Japanese Prime Minister Shinzo Abe's landslide election victory at the weekend was anything but a ringing endorsement from voters. The vast majority never voted for his coalition.
Abe's mandate is much smaller than his ruling bloc's win in the upper house poll suggests: only about one in four voters gave their support.

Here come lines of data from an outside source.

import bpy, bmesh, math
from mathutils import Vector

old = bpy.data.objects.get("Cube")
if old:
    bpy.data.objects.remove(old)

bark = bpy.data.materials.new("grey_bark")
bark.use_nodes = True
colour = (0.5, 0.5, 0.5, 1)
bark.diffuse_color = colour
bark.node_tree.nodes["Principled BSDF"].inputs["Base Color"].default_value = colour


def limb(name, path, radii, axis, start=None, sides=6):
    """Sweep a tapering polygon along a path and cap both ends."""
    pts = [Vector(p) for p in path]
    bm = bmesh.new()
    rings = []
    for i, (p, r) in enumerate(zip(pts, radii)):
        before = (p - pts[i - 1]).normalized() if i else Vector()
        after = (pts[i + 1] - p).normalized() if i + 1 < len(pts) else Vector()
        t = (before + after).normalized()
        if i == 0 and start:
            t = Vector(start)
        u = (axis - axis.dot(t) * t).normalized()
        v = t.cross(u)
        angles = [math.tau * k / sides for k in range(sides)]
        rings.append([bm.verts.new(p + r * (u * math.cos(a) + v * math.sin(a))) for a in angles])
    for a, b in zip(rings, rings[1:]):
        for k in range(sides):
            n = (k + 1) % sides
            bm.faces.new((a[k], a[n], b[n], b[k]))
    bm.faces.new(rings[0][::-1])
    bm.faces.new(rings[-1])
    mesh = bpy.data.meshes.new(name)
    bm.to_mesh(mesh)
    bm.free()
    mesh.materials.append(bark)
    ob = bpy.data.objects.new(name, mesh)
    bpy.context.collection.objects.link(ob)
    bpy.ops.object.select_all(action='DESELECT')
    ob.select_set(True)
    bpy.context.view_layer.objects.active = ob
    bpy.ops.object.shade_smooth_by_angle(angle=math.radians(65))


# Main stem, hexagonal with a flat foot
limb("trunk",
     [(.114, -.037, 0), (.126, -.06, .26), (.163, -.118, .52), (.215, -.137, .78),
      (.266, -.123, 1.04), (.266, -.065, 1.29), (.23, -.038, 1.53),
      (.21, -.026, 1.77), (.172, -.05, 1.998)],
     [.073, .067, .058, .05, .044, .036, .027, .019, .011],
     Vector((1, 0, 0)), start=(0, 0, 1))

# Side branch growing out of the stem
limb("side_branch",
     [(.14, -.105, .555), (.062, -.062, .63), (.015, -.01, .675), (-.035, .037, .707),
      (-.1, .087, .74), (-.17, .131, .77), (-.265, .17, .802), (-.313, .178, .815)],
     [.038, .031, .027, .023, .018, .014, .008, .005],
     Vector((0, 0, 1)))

Three-quarters of the electorate either did not vote at all or backed opposition parties.
The opposition, though, was badly fractured, with the Communist Party emerging as one unlikely beneficiary of those who felt unable to back Abe's Liberal Democratic Party-led coalition or the main opposition Democratic Party of Japan.
(Read More: What Sunday's Japan election means for Abenomics)

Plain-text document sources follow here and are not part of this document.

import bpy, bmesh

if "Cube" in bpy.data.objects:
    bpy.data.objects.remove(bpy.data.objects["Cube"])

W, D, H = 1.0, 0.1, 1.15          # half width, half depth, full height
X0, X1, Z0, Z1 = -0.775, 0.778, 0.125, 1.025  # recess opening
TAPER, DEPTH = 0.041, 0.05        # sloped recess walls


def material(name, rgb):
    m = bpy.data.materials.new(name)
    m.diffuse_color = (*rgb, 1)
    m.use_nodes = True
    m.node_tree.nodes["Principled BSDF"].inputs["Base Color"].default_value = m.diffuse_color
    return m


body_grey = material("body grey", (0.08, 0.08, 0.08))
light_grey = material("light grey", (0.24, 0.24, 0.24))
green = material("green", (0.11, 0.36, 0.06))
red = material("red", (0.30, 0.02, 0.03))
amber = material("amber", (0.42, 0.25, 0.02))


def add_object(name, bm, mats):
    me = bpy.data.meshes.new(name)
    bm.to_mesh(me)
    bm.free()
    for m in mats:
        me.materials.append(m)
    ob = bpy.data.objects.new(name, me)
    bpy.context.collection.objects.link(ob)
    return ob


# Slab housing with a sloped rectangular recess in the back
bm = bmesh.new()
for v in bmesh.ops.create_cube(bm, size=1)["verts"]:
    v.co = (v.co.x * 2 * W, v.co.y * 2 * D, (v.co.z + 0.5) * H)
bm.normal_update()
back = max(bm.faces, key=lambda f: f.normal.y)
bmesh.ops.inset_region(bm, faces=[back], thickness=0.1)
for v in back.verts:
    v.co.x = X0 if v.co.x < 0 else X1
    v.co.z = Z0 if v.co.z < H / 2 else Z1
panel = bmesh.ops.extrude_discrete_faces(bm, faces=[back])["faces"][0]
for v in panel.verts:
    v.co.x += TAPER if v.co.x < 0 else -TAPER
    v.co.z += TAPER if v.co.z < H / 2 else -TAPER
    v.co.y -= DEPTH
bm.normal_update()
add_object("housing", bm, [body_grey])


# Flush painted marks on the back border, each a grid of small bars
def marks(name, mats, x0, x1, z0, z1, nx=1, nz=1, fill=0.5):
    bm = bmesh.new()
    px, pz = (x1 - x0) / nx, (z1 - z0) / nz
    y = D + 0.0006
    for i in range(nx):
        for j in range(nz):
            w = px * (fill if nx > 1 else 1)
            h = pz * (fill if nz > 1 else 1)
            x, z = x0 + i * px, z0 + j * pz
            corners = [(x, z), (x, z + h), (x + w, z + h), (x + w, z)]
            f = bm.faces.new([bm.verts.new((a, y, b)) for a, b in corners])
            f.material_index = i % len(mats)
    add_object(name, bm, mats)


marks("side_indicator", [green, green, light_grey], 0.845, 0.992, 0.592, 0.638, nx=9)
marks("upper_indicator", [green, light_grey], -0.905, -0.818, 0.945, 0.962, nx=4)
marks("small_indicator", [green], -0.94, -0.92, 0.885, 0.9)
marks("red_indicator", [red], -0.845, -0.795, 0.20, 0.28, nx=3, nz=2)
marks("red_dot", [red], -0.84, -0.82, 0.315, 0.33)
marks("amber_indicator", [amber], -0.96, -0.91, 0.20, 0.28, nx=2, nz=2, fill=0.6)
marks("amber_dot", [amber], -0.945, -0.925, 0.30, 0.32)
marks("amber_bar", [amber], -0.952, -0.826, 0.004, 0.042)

That means Abe -- who returned to power in December promising to revive the stagnant economy, bolster Japan's defense posture and revise its pacifist constitution -- may find the only potential brake on his agenda comes from his dovish coalition partner and rivals inside his own LDP.

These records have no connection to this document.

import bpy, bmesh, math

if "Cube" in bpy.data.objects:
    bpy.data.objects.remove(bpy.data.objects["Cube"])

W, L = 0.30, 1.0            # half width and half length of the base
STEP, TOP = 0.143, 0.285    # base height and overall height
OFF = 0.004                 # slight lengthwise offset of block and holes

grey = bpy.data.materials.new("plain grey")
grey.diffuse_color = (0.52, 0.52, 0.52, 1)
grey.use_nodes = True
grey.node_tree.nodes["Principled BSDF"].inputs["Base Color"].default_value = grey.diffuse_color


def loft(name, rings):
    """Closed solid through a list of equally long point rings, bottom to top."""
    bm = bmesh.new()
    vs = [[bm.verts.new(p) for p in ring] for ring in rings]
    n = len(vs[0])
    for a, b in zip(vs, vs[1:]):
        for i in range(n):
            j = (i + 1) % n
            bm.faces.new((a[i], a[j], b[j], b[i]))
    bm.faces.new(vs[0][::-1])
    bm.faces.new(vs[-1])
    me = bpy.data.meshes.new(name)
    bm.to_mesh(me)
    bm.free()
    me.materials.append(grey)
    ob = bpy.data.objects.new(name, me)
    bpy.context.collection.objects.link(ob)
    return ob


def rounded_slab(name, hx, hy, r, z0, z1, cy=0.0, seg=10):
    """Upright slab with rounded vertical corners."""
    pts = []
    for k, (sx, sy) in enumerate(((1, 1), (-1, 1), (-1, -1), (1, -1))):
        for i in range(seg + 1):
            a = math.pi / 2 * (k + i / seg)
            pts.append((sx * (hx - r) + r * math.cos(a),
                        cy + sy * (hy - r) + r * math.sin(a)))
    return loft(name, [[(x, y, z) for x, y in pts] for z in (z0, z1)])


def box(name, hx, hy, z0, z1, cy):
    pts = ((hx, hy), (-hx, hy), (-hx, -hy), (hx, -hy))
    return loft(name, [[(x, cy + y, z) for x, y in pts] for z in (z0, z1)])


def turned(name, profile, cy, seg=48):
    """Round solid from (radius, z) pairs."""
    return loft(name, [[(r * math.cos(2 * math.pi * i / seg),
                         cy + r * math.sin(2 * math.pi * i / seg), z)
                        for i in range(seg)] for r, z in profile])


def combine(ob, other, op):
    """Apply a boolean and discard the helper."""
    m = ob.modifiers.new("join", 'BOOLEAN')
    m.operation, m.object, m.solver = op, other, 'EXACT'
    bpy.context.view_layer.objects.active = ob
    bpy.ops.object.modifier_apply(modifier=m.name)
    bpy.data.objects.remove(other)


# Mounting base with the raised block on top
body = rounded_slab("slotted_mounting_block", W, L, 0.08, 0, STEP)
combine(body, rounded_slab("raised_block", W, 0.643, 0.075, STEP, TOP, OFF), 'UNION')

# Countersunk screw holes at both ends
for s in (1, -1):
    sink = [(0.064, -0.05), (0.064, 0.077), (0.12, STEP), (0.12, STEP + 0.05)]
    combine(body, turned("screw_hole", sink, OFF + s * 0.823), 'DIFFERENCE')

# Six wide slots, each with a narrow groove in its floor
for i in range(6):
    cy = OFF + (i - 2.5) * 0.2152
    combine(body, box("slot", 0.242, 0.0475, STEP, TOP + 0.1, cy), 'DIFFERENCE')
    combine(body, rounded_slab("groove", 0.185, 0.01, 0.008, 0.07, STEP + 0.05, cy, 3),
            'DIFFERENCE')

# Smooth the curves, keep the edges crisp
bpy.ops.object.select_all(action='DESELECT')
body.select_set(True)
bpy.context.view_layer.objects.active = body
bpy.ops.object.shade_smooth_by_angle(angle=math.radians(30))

"The opposition is currently totally ineffective," said Chuo University political science professor Steven Reed.